Compare the image above to the image of printer paper, also in this library:
They look very similar, right? But if you look at the z-axes of both plots, the vertical scale of the tissue paper is almost 10 times larger. When you display basic height parameters such as Sa, the difference jumps out: the Sa of the tissue paper is ~25µm, while the Sa of the printer paper is only ~3µm.
To properly display data for comparison, the vertical axes must match. Double-click the Z (vertical) axis in the data plot, then enter the same ranges for both datasets. Here are the two datasets again, side by side, with the same vertical scales applied to each:
By the way, did you know that you can run more than one instance of OmniSurf3D at the same time? Once you have a dataset open in OmniSurf3D, double-click another dataset in Windows (if you have file associations set), and it will open in a new instance! If you don’t have file associations set, simply right click on the OmniSurf3D icon on the task bar and open another instance via the popup menu. This is a great way to compare data side-by-side.
Measured via Zygo ZeGage Plus (10x)
Data source: Digital Metrology Solutions (www.digitalmetrology.com)
How to cite
If you use this dataset, please reference it as follows:

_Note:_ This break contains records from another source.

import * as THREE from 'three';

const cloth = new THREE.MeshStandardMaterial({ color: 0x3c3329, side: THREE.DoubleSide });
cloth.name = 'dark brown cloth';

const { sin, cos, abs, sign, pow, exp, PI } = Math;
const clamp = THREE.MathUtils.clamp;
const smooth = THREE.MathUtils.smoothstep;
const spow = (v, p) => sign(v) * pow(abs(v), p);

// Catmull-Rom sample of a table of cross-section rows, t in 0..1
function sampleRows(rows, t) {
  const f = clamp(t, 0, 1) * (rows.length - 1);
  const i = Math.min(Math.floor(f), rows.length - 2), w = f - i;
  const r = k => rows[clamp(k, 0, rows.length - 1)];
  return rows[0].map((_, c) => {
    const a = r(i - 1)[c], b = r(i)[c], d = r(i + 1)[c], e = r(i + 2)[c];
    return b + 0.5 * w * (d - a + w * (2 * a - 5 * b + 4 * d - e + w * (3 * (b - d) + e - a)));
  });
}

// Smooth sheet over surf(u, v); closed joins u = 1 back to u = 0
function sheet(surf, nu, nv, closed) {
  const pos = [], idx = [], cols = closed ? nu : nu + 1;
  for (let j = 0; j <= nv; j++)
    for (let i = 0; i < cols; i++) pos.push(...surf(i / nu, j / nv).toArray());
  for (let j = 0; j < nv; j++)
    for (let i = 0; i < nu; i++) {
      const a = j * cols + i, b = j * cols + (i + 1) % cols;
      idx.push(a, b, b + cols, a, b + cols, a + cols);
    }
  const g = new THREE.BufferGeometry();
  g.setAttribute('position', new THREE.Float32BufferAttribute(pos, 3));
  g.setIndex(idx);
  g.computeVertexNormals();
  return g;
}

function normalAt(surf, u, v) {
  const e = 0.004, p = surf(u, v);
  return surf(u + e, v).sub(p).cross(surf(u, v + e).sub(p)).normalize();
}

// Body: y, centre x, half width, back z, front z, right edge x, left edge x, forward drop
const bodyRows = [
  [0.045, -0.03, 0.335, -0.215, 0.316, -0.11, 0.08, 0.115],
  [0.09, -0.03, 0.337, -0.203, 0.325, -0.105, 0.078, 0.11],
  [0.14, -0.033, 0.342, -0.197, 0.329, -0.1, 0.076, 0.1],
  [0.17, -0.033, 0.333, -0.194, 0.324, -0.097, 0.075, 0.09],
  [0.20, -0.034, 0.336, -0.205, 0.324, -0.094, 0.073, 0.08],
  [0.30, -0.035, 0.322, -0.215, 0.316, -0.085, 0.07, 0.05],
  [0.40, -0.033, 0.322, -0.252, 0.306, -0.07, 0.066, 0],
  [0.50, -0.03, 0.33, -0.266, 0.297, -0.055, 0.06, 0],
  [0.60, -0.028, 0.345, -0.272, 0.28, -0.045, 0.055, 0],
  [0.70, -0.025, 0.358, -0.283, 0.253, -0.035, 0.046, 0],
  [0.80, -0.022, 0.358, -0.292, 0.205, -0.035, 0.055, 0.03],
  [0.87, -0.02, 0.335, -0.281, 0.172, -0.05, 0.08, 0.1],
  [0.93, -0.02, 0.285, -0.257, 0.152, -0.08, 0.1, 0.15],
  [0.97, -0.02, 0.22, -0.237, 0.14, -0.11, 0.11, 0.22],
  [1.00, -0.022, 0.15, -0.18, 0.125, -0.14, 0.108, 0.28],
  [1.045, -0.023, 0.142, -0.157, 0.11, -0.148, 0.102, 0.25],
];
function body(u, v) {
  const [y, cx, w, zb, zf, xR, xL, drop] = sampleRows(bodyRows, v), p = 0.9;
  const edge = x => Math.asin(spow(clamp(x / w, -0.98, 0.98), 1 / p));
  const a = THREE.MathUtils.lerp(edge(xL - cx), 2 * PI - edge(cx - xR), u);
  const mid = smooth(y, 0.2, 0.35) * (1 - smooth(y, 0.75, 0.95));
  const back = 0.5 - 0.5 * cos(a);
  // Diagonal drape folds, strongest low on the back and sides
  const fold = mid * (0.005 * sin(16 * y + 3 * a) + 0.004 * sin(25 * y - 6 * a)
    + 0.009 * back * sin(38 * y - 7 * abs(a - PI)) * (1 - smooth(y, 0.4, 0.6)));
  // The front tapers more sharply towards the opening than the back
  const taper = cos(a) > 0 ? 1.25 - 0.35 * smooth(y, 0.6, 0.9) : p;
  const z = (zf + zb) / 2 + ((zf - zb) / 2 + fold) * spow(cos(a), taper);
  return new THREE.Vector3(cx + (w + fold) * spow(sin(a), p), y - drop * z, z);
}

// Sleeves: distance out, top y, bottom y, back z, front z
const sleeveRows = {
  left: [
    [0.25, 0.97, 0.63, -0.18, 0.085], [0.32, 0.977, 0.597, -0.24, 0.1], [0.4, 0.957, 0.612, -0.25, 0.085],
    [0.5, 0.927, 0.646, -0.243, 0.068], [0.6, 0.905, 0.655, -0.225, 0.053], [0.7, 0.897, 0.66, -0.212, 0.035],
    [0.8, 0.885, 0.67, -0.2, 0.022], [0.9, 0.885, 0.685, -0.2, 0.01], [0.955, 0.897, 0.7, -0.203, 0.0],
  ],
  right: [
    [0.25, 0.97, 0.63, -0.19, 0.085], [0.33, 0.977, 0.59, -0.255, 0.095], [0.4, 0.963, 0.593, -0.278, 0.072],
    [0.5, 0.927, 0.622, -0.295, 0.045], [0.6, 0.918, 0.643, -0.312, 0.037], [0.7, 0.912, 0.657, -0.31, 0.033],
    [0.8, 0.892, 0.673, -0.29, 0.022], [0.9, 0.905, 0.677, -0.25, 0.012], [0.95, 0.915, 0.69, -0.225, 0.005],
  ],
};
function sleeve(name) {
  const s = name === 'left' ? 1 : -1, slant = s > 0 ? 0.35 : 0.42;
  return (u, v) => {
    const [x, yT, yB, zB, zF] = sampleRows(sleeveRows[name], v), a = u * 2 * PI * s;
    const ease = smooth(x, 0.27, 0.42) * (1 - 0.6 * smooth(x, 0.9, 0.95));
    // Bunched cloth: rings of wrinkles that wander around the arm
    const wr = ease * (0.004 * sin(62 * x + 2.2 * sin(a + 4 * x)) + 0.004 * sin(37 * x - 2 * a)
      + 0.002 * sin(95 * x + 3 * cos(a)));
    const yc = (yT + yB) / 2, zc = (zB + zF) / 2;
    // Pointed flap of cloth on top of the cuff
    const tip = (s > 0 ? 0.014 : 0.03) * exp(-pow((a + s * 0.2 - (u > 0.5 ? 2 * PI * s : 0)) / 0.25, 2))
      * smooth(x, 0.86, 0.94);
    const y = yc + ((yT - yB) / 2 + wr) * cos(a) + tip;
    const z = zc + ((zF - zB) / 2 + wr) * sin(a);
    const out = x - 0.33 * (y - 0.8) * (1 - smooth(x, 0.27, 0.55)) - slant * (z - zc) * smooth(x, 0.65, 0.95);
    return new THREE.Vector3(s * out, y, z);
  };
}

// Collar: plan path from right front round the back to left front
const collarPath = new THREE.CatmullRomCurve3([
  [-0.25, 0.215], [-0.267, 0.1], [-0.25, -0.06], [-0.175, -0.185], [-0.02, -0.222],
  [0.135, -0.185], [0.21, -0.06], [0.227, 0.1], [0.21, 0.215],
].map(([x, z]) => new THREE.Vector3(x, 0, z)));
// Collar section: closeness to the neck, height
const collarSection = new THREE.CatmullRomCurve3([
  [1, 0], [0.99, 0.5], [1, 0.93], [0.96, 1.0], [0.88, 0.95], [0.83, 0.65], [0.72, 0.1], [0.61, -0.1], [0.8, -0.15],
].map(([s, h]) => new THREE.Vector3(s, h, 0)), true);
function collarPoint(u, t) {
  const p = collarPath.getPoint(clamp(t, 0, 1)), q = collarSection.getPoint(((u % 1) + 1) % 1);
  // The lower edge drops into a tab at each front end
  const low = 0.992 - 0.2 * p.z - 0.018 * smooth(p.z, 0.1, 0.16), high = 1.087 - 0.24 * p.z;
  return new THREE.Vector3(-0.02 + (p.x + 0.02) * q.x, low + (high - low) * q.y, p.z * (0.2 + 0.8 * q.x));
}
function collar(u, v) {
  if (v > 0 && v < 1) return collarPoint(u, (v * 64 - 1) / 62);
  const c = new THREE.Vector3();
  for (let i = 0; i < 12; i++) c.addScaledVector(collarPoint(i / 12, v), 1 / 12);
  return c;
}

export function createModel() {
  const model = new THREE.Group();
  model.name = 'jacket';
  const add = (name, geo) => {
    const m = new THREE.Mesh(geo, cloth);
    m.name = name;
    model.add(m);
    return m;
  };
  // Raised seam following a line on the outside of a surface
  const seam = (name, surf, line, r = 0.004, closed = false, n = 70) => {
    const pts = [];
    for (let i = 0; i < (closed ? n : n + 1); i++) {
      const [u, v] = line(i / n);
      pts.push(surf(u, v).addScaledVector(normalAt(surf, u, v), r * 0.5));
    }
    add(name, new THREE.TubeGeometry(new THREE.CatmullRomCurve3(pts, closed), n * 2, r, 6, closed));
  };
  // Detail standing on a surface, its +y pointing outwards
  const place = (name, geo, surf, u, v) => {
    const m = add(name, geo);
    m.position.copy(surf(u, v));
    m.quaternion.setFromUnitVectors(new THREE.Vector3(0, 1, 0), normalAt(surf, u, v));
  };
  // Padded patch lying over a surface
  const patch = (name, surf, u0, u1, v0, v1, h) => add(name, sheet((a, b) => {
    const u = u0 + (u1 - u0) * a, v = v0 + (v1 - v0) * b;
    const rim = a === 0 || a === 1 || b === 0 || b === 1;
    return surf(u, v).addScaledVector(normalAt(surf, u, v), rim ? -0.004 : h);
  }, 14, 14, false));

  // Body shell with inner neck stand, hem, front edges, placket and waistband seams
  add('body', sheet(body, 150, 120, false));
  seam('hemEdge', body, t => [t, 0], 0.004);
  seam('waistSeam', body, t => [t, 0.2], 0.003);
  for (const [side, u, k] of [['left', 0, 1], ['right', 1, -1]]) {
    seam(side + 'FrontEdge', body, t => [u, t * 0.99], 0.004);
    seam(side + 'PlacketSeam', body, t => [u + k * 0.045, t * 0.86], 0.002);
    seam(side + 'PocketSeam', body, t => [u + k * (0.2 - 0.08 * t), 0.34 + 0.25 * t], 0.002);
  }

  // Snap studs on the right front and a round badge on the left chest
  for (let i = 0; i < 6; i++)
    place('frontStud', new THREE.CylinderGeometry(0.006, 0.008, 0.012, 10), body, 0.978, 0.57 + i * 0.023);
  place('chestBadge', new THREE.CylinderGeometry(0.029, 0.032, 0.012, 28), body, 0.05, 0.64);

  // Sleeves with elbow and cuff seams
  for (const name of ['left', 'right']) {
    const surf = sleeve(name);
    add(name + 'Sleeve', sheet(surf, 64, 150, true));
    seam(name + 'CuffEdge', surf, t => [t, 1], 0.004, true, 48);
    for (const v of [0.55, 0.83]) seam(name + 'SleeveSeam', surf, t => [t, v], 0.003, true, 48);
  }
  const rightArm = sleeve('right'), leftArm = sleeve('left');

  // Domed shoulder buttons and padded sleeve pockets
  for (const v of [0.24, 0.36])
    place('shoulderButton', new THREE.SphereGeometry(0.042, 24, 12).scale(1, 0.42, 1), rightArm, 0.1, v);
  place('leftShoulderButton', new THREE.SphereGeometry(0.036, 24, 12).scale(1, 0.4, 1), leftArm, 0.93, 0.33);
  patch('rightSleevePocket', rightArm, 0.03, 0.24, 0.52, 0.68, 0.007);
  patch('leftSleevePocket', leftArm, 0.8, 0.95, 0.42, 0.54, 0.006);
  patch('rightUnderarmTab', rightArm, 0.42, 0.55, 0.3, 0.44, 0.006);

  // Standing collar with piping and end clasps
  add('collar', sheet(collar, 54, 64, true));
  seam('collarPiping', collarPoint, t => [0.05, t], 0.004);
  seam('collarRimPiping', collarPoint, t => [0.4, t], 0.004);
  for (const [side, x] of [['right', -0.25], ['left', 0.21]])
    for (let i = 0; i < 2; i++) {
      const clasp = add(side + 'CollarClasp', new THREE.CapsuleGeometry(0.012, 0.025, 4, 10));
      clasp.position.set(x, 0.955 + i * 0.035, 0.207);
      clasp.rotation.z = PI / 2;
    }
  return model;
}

Digital Metrology Solutions. “Surface Library.” Digitalmetrology, digitalmetrology.com/dataset/tissue-paper. Accessed Feb 29, 2024.